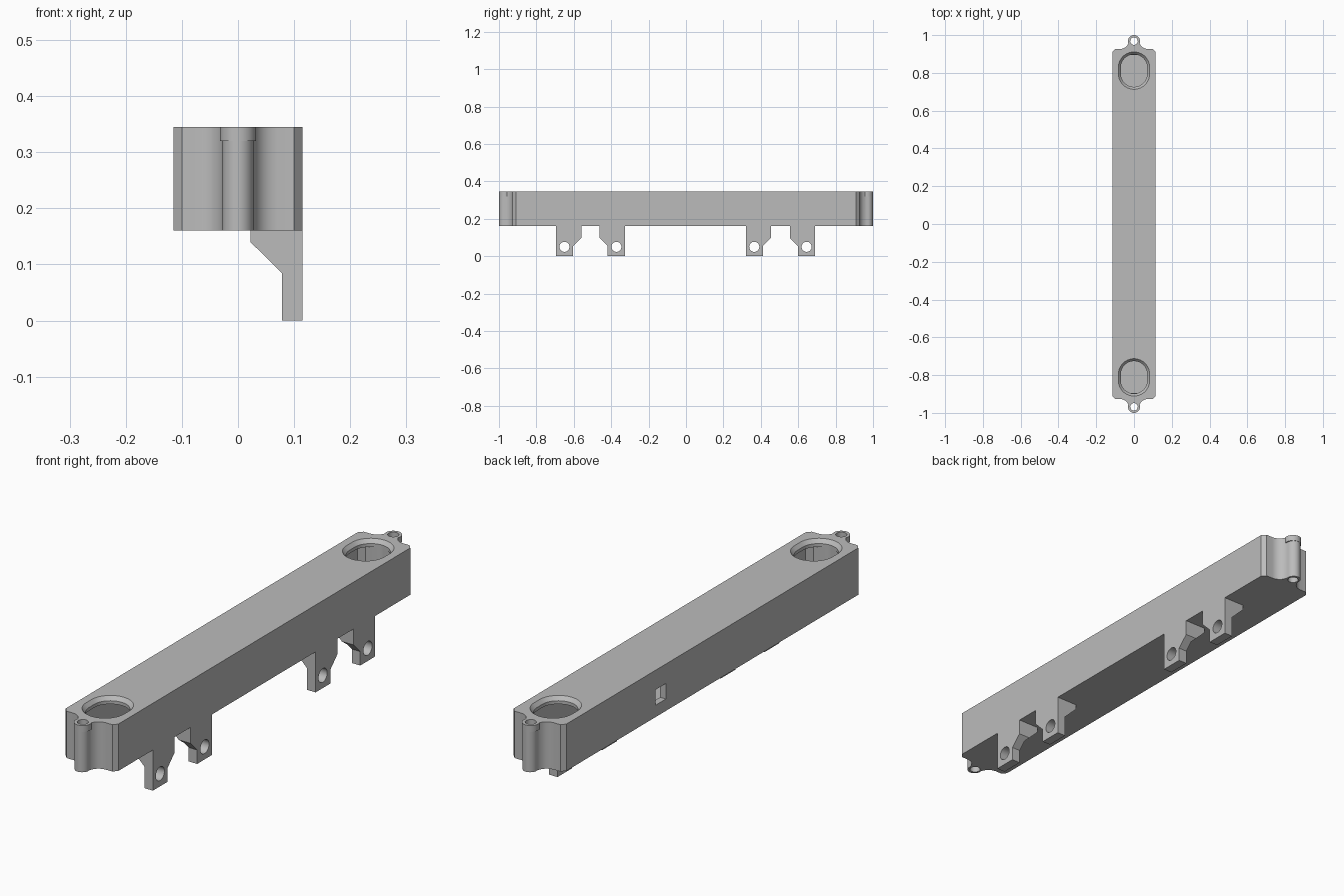
import bpy, bmesh, math
from mathutils import Vector

if "Cube" in bpy.data.objects:
    bpy.data.objects.remove(bpy.data.objects["Cube"])

grey = bpy.data.materials.new("plain_grey")
grey.diffuse_color = (0.5, 0.5, 0.5, 1)
grey.use_nodes = True
grey.node_tree.nodes["Principled BSDF"].inputs["Base Color"].default_value = grey.diffuse_color

Z0, Z1 = 0.16, 0.345      # body underside and top
HW = 0.115                # body half width
BOSS_Y = 0.968            # screw boss centre


def loft(name, rings):
    """Closed solid through a list of equal-length rings of 3D points."""
    bm = bmesh.new()
    loops = [[bm.verts.new(p) for p in r] for r in rings]
    n = len(loops[0])
    bm.faces.new(loops[0])
    bm.faces.new(loops[-1])
    for a, b in zip(loops, loops[1:]):
        for i in range(n):
            j = (i + 1) % n
            bm.faces.new((a[i], a[j], b[j], b[i]))
    bmesh.ops.recalc_face_normals(bm, faces=bm.faces)
    me = bpy.data.meshes.new(name)
    bm.to_mesh(me)
    bm.free()
    me.materials.append(grey)
    ob = bpy.data.objects.new(name, me)
    bpy.context.collection.objects.link(ob)
    return ob


def prism(name, pts, axis, lo, hi):
    """Extrude a 2D outline along an axis."""
    def place(p, t):
        c = list(p)
        c.insert("xyz".index(axis), t)
        return Vector(c)
    return loft(name, [[place(p, t) for p in pts] for t in (lo, hi)])


def rect(a0, a1, b0, b1):
    return [(a0, b0), (a1, b0), (a1, b1), (a0, b1)]


def circle(cx, cy, r, n=32):
    return [(cx + r * math.cos(2 * math.pi * i / n),
             cy + r * math.sin(2 * math.pi * i / n)) for i in range(n)]


def oval(cy, hx, hy, z, n=48):
    """Rounded slot outline: two half circles with straight sides."""
    pts = []
    for i in range(n):
        a = 2 * math.pi * (i + 0.5) / n
        pts.append((hx * math.cos(a),
                    cy + hx * math.sin(a) + math.copysign(hy - hx, math.sin(a)), z))
    return pts


def boolean(ob, other, op="DIFFERENCE"):
    m = ob.modifiers.new(op.lower(), "BOOLEAN")
    m.object, m.operation, m.solver = other, op, "EXACT"
    bpy.context.view_layer.objects.active = ob
    bpy.ops.object.modifier_apply(modifier=m.name)
    bpy.data.objects.remove(other)


# body outline: chamfered corners flowing into a round boss at each end
quarter = [(HW, 0.91), (0.1, 0.927)]
p0, p1, p2 = Vector((0.07, 0.927)), Vector((0.036, 0.93)), Vector((0.027, 0.965))
for i in range(9):
    t = i / 8
    quarter.append(tuple(p0 * (1 - t) ** 2 + p1 * 2 * t * (1 - t) + p2 * t * t))
for i in range(1, 9):
    a = math.pi / 2 * i / 8
    quarter.append((0.028 * math.cos(a), BOSS_Y + 0.031 * math.sin(a)))
half = quarter + [(-x, y) for x, y in quarter[-2::-1]]
outline = half + [(-x, -y) for x, y in half]
body = prism("body", outline, "z", Z0, Z1)

# boss collars
for s in (-1, 1):
    boolean(body, prism("collar", circle(0, s * BOSS_Y, 0.032), "z", 0.32, Z1), "UNION")

# hollow interior and small side window
cw, ch = 0.09, 0.895
cavity = [(cw, -ch + 0.02), (cw, ch - 0.02), (cw - 0.02, ch), (-cw + 0.02, ch),
          (-cw, ch - 0.02), (-cw, -ch + 0.02), (-cw + 0.02, -ch), (cw - 0.02, -ch)]
boolean(body, prism("cavity", cavity, "z", Z0 + 0.025, Z1 - 0.028))
boolean(body, prism("window", rect(0.29, 0.355, 0.207, 0.268), "x", -0.2, -0.05))

# bevelled oval openings and screw holes
for s in (-1, 1):
    y = s * 0.812
    boolean(body, loft("opening", [oval(y, 0.07, 0.086, 0.25), oval(y, 0.07, 0.086, 0.33),
                                   oval(y, 0.083, 0.099, Z1), oval(y, 0.083, 0.099, 0.4)]))
    boolean(body, prism("screw_hole", circle(0, s * BOSS_Y, 0.02), "z", 0.1, 0.4))

# hinge lugs: side outline trimmed by the gusset profile, then drilled
gusset = [(HW, -0.01), (HW, Z0 + 0.005), (0.022, Z0 + 0.005), (0.022, 0.14),
          (0.078, 0.085), (0.078, -0.01)]
lugs = [(-0.695, 1), (-0.327, -1), (0.32, 1), (0.69, -1)]   # outer edge, step direction
for i, (y, d) in enumerate(lugs):
    side = [(y, 0), (y + d * 0.092, 0), (y + d * 0.092, 0.055),
            (y + d * 0.135, 0.098), (y + d * 0.135, Z0), (y, Z0)]
    lug = prism(f"hinge_lug_{i + 1}", side, "x", 0.0, 0.2)
    boolean(lug, prism("trim", gusset, "y", -1, 1), "INTERSECT")
    boolean(lug, prism("pin_hole", circle(y + d * 0.045, 0.05, 0.027), "x", 0.0, 0.2))

# smooth curved walls, keep hard edges
bpy.ops.object.select_all(action="DESELECT")
for ob in bpy.context.scene.objects:
    ob.select_set(True)
bpy.context.view_layer.objects.active = body
bpy.ops.object.shade_smooth_by_angle(angle=math.radians(25))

**Exercise requirements:** Identify each line in the records above containing the word "materials"; copy those lines.

**Exercise result:**
grey = bpy.data.materials.new("plain_grey")
    me.materials.append(grey)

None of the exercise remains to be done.